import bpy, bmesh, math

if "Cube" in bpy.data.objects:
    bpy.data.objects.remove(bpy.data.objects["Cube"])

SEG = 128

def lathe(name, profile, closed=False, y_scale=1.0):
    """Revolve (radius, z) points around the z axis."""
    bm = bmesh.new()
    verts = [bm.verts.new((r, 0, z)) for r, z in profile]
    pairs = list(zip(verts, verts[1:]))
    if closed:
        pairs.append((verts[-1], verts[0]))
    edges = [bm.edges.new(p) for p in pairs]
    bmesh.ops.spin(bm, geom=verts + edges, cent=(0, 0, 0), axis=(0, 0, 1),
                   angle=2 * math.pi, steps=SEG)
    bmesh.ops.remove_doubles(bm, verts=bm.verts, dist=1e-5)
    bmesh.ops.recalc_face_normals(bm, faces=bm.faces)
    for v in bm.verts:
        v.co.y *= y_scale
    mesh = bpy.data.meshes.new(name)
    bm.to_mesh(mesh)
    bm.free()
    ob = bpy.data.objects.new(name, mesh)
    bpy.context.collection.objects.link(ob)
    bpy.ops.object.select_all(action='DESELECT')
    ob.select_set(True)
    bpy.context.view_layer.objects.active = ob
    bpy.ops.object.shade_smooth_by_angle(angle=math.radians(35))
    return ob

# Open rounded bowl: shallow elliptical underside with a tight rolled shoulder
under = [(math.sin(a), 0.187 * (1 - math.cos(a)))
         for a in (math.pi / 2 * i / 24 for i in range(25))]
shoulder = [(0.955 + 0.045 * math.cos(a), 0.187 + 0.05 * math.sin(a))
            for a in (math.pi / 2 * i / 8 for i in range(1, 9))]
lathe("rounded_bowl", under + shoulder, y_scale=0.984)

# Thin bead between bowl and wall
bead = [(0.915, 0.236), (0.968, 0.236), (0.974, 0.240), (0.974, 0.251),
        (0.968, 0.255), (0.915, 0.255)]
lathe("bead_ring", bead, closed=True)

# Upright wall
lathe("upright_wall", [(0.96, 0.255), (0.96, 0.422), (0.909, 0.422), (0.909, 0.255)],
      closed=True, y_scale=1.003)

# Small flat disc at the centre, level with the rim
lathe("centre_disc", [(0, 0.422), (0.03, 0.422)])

EXERCISE AIM
When the line with "bmesh.ops.remove_doubles(bm, verts=bm.verts, dist=1e-5)" is reached in the data above, start copying there, and copy each line exactly until the line with "under + shoulder, y_scale=0.984)" has been copied; copy nothing else.

ANSWER AREA
    bmesh.ops.remove_doubles(bm, verts=bm.verts, dist=1e-5)
    bmesh.ops.recalc_face_normals(bm, faces=bm.faces)
    for v in bm.verts:
        v.co.y *= y_scale
    mesh = bpy.data.meshes.new(name)
    bm.to_mesh(mesh)
    bm.free()
    ob = bpy.data.objects.new(name, mesh)
    bpy.context.collection.objects.link(ob)
    bpy.ops.object.select_all(action='DESELECT')
    ob.select_set(True)
    bpy.context.view_layer.objects.active = ob
    bpy.ops.object.shade_smooth_by_angle(angle=math.radians(35))
    return ob

# Open rounded bowl: shallow elliptical underside with a tight rolled shoulder
under = [(math.sin(a), 0.187 * (1 - math.cos(a)))
         for a in (math.pi / 2 * i / 24 for i in range(25))]
shoulder = [(0.955 + 0.045 * math.cos(a), 0.187 + 0.05 * math.sin(a))
            for a in (math.pi / 2 * i / 8 for i in range(1, 9))]
lathe("rounded_bowl", under + shoulder, y_scale=0.984)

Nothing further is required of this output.